Insight Bowl berth last season and some players weren't sure they
wanted to play. They lost 38-21 to Oregon State, playing under
interim coach Kent Baer.

Now they head back to Arizona under Weis, who in October signed
a 10-year contract extension and promises the Irish won't be
one-year wonders.

"It just feels really fortunate because we as a team realize
where we came from and where we are now," Hoyte said. "I think
it's just something you have to hold on to and use as motivation."

There had been some controversy about Notre Dame (9-2) and Ohio
State (9-2) being selected ahead of Oregon (10-1) for the at-large
Bowl Championship Series berth. But the final BCS standings settled
that.

The Buckeyes clinched an automatic berth by finishing fourth in
the standings, while the Irish clinched an automatic berth by
finishing sixth.

It will be the first time the fifth-ranked Irish face the
Buckeyes since a 29-16 loss in 1996, when the Irish were also
ranked No. 5 and Ohio State was No. 4. The teams have played four
times. Notre Dame won the first two games in 1935-36 and the
Buckeyes won in 1995-96.

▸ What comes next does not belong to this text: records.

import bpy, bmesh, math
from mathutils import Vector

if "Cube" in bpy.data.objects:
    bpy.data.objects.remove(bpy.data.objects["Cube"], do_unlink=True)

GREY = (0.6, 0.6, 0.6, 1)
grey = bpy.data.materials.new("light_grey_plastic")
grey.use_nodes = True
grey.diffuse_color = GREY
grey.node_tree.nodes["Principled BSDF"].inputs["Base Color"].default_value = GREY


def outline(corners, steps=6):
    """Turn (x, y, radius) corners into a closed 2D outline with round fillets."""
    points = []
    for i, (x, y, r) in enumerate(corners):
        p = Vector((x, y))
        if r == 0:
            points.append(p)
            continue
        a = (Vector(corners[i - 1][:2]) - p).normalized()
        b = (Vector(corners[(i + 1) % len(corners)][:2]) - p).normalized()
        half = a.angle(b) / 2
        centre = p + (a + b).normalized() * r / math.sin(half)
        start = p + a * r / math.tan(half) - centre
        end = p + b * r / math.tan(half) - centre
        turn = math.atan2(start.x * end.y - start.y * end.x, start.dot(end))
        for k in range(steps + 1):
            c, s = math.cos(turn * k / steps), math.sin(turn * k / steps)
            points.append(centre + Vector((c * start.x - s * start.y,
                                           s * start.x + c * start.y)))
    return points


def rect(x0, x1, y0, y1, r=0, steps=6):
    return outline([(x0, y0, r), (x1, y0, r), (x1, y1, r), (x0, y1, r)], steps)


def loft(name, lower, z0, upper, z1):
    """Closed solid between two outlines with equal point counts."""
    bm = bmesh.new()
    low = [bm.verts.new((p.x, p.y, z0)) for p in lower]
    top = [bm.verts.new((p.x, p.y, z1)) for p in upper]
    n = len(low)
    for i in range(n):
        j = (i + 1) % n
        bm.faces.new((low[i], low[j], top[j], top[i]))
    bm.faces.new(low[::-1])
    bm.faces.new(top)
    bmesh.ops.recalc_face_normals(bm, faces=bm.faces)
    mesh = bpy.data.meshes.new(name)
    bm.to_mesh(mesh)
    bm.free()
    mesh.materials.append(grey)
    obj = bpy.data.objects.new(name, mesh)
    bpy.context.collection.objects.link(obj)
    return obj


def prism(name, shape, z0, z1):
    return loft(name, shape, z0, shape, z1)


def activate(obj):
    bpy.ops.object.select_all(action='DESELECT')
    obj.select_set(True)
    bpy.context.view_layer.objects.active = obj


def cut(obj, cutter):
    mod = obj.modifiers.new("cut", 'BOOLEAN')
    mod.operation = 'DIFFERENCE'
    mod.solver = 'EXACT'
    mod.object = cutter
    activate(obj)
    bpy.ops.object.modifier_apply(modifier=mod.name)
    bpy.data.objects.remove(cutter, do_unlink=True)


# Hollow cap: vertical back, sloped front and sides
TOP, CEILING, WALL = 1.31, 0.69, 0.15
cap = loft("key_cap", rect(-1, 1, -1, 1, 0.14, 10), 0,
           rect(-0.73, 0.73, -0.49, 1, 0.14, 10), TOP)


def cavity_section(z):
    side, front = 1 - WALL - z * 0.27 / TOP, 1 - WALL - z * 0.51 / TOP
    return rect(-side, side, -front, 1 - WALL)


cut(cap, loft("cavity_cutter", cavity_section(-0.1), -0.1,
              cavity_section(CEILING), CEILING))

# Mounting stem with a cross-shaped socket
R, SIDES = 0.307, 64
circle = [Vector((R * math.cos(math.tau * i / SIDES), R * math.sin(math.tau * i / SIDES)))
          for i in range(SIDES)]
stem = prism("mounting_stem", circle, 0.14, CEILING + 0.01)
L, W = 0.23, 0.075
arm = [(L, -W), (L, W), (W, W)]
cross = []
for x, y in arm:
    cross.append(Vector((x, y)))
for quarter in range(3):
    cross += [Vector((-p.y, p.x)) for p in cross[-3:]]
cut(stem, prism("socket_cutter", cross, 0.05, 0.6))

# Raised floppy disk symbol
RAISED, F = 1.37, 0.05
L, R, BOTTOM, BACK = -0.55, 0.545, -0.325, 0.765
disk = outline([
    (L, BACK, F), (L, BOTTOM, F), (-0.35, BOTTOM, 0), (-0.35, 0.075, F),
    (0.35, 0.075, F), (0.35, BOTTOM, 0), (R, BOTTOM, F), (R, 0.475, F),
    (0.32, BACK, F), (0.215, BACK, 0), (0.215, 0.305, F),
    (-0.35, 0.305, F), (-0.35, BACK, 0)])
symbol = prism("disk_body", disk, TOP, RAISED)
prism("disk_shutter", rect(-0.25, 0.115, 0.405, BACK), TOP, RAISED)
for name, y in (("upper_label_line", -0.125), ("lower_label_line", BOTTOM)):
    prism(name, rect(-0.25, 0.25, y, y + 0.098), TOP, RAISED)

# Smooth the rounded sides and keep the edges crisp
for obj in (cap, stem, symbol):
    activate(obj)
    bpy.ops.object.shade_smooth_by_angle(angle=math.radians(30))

Quarterback Brady Quinn remembers being an Irish fan growing up
in the Columbus suburb of Dublin and seeing the Irish lose those
games.

"Being a Notre Dame fan in Columbus was kind of hard,
especially two years back-to-back like that," he said.

The No. 5 ranking is their highest ranking to end the regular
season since the Irish finished No. 4 with a 10-1 record in 1993.
The Irish beat No. 7 Texas A&M in the Cotton Bowl that season and
finished ranked No. 2 behind Florida State.

That was the last time the Irish finished a season ranked in the
top 10 and the last time they won a bowl game. Since then, the
Irish have lost seven straight bowl games: the Fiesta Bowl to end
the 1994 and 2000 seasons, the Orange Bowl to end the 1995 season,
the Independence Bowl to end the 1997 season, the Gator Bowl to end
the 1998 and 2002 seasons, and the Insight Bowl in Phoenix last
year.

Irish players say ending the bowl losing streak will be a big
motivation.

"That's something that obviously needs to end. It's been going
on far too long," Quinn said.

This will be the last time Notre Dame receives the same amount a
conference earns for having a BCS team. Starting next year, the
Irish will receive the same amount a conference receives for
placing a second team in the BCS -- about $4.5 million.

Under the agreement, though, the Irish also will receive about
$1.3 million from the BCS even if it doesn't advance to a BCS game.
Under the current rules, the Irish received no money from the BCS
in years it didn't advance to a BCS game.